-------- DATA PROVIDED --------

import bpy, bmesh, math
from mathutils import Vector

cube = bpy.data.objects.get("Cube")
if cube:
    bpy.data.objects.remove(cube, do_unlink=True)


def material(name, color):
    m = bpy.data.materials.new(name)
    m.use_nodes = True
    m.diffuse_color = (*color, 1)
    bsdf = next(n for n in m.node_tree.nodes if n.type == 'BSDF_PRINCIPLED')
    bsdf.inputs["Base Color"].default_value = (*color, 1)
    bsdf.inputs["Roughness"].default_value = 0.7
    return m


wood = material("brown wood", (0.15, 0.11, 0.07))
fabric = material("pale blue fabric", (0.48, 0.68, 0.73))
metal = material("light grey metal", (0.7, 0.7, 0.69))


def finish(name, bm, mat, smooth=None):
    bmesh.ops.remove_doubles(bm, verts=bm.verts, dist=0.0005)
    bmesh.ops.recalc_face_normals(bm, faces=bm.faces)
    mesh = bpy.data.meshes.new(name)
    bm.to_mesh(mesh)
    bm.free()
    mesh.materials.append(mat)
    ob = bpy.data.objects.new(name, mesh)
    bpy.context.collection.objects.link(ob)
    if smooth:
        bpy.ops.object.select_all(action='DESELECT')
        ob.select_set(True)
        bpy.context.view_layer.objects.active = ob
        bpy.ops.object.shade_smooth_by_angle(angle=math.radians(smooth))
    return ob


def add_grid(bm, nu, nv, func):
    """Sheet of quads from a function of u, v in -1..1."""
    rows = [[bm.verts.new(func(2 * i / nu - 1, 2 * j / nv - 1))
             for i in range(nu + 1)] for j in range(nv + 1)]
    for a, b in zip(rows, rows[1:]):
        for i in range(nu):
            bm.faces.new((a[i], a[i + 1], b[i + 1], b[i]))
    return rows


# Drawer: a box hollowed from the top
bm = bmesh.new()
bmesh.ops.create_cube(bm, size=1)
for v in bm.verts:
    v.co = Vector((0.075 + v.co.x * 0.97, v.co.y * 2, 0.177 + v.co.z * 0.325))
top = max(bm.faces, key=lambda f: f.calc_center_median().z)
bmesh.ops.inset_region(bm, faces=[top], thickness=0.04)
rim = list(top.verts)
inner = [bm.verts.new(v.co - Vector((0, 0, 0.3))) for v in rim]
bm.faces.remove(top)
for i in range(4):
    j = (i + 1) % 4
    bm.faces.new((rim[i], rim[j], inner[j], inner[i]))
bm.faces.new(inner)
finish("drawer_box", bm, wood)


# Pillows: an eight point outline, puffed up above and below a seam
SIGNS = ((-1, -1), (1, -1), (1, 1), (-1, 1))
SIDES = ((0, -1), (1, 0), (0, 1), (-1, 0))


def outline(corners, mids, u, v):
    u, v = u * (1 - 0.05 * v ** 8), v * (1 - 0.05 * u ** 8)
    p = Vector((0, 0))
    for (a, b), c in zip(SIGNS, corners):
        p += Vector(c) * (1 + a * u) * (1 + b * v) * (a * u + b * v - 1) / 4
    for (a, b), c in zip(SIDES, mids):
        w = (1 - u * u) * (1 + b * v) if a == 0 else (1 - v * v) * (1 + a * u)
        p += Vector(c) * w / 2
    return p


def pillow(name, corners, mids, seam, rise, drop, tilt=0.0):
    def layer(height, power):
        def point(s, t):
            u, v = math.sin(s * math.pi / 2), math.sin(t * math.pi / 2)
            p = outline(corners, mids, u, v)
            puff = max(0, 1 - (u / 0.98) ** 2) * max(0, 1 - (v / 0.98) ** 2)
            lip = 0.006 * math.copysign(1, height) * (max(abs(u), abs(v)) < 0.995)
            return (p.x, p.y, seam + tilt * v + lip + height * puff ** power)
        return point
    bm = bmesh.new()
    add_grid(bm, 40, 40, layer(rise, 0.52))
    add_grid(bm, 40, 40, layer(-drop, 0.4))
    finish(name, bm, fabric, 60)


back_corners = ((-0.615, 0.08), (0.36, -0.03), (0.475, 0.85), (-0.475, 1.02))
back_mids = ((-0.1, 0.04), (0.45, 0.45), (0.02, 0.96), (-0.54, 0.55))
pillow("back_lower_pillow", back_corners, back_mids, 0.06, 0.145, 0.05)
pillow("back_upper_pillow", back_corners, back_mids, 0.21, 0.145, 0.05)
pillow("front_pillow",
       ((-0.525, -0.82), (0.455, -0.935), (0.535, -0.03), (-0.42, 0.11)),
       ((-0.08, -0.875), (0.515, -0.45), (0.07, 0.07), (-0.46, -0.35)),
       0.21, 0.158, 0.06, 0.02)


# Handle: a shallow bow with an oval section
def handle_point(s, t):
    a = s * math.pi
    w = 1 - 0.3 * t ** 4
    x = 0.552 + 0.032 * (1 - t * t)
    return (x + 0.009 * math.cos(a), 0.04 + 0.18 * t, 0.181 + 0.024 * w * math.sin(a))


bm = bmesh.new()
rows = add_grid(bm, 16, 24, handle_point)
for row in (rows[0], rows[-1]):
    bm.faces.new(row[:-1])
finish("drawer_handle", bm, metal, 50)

--------
-------- DATA PROVIDED --------

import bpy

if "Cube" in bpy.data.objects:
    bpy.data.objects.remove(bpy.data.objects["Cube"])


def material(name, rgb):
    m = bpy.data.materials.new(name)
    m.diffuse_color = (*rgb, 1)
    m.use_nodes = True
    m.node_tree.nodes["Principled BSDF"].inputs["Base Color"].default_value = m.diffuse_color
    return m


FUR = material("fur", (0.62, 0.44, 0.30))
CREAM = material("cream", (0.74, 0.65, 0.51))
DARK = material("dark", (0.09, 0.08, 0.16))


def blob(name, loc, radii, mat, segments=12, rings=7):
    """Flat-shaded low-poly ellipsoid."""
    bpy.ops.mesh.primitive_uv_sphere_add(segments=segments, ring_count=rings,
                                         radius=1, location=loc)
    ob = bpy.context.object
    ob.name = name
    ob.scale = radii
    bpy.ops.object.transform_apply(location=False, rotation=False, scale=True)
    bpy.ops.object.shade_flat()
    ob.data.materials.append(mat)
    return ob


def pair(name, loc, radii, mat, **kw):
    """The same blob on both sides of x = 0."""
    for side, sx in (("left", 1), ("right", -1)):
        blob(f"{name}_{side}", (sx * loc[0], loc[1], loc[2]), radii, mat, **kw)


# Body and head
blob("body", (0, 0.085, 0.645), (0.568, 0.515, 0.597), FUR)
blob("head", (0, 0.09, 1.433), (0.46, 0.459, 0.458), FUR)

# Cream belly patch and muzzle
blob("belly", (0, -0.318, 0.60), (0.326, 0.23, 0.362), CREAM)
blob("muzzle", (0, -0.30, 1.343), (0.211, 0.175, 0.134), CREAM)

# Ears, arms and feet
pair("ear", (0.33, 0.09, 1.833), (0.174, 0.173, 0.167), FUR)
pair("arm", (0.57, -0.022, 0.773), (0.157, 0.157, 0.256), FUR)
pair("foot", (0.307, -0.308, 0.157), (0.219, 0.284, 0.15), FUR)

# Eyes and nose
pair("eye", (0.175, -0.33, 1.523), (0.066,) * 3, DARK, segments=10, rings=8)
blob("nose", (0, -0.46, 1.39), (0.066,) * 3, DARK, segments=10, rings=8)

--------
-------- DATA PROVIDED --------

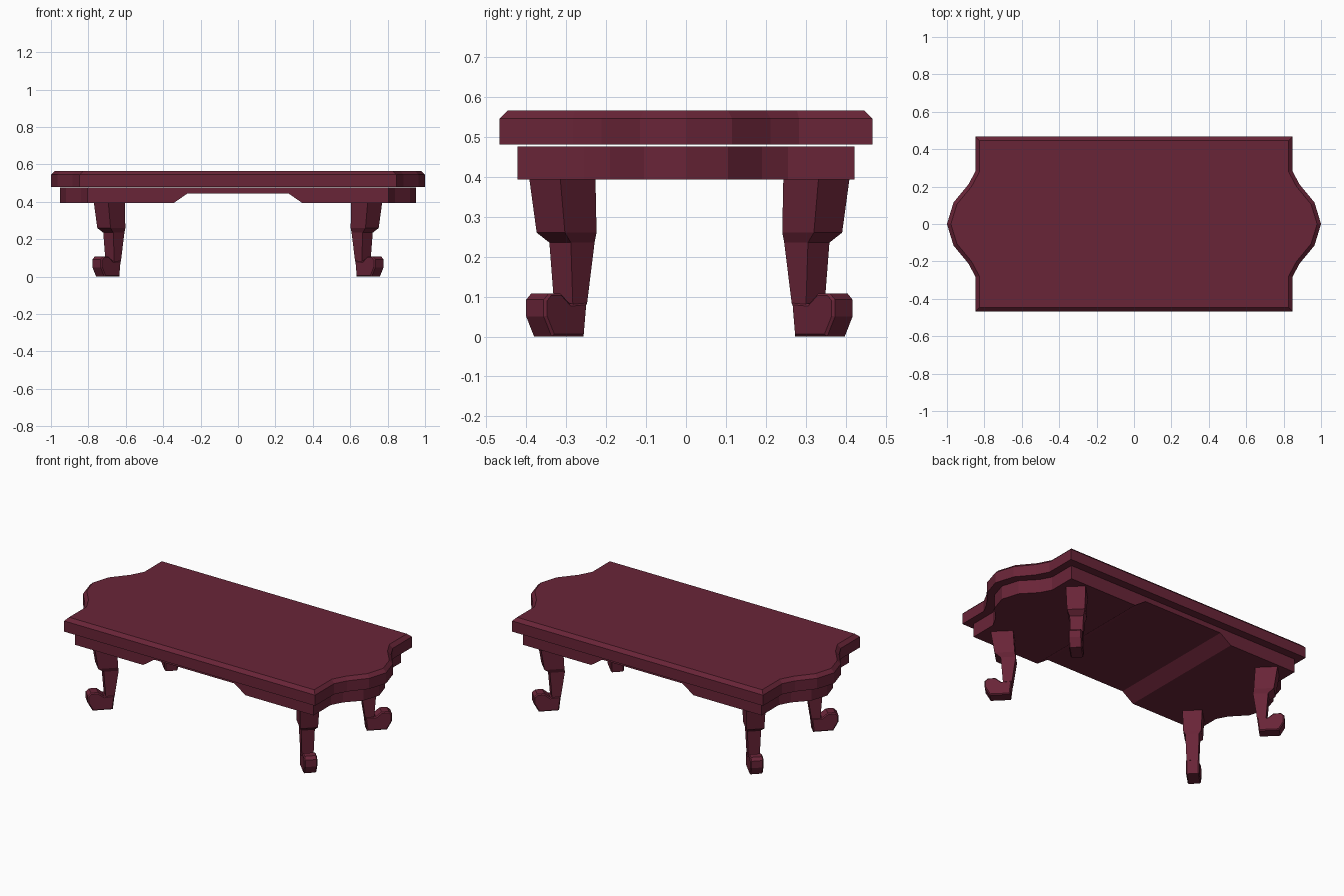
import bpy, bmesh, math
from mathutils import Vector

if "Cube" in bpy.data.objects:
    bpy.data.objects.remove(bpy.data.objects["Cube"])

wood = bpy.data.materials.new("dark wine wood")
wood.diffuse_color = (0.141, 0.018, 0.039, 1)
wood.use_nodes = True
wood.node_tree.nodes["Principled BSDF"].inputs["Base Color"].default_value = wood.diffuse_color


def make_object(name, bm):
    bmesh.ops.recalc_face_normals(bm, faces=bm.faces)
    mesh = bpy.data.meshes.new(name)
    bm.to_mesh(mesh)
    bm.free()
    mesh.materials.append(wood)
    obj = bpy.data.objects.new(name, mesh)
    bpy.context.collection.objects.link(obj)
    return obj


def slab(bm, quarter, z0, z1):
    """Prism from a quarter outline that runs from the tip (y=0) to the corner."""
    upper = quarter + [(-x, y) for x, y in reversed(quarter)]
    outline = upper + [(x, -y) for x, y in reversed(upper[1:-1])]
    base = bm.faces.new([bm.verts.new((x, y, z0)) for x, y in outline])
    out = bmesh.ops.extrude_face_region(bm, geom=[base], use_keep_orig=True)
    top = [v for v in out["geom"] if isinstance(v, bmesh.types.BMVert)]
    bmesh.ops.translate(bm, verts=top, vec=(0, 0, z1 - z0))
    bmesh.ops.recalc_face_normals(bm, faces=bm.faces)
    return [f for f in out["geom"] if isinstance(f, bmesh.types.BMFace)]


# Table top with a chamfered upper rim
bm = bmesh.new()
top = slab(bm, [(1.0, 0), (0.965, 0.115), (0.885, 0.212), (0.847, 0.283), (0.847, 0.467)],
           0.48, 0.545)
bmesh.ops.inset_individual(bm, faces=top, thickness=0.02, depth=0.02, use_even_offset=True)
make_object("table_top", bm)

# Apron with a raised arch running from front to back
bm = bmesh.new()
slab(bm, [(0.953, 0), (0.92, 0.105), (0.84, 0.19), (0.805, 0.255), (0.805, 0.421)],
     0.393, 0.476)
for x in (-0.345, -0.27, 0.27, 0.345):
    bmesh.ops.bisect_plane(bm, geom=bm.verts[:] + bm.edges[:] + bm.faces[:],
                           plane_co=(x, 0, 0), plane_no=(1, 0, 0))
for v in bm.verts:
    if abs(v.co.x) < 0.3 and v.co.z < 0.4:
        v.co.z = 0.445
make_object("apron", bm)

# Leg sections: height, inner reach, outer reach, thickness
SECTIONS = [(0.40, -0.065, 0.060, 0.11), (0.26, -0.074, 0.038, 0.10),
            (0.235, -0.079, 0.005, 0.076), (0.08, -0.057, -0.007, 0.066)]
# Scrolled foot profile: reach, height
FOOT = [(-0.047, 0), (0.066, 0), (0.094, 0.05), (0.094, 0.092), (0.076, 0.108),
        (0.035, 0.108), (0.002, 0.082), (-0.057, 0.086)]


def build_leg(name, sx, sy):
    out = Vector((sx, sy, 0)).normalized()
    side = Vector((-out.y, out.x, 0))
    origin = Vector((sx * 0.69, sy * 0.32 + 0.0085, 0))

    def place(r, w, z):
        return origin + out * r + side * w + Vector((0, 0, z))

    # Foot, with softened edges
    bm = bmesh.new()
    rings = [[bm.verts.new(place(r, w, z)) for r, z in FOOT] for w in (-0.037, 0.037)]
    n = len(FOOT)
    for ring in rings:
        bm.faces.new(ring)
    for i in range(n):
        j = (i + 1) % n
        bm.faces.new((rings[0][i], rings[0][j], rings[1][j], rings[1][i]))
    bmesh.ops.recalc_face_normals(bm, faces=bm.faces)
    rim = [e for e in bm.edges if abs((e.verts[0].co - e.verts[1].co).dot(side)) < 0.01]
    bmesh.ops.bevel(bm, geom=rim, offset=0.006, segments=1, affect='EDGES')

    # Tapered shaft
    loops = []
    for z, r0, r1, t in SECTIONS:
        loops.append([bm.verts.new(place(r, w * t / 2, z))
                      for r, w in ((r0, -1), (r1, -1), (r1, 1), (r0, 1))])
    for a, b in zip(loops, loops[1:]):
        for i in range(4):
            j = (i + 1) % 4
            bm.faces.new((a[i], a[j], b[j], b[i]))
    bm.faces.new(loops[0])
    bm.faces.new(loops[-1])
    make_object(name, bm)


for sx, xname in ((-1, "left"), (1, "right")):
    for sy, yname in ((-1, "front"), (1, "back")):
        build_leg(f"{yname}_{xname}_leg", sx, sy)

--------

I need each line of the entries that holds the string "height" located and copied.

OUTPUT OF THE TASK:
    def layer(height, power):
            lip = 0.006 * math.copysign(1, height) * (max(abs(u), abs(v)) < 0.995)
            return (p.x, p.y, seam + tilt * v + lip + height * puff ** power)
# Leg sections: height, inner reach, outer reach, thickness
# Scrolled foot profile: reach, height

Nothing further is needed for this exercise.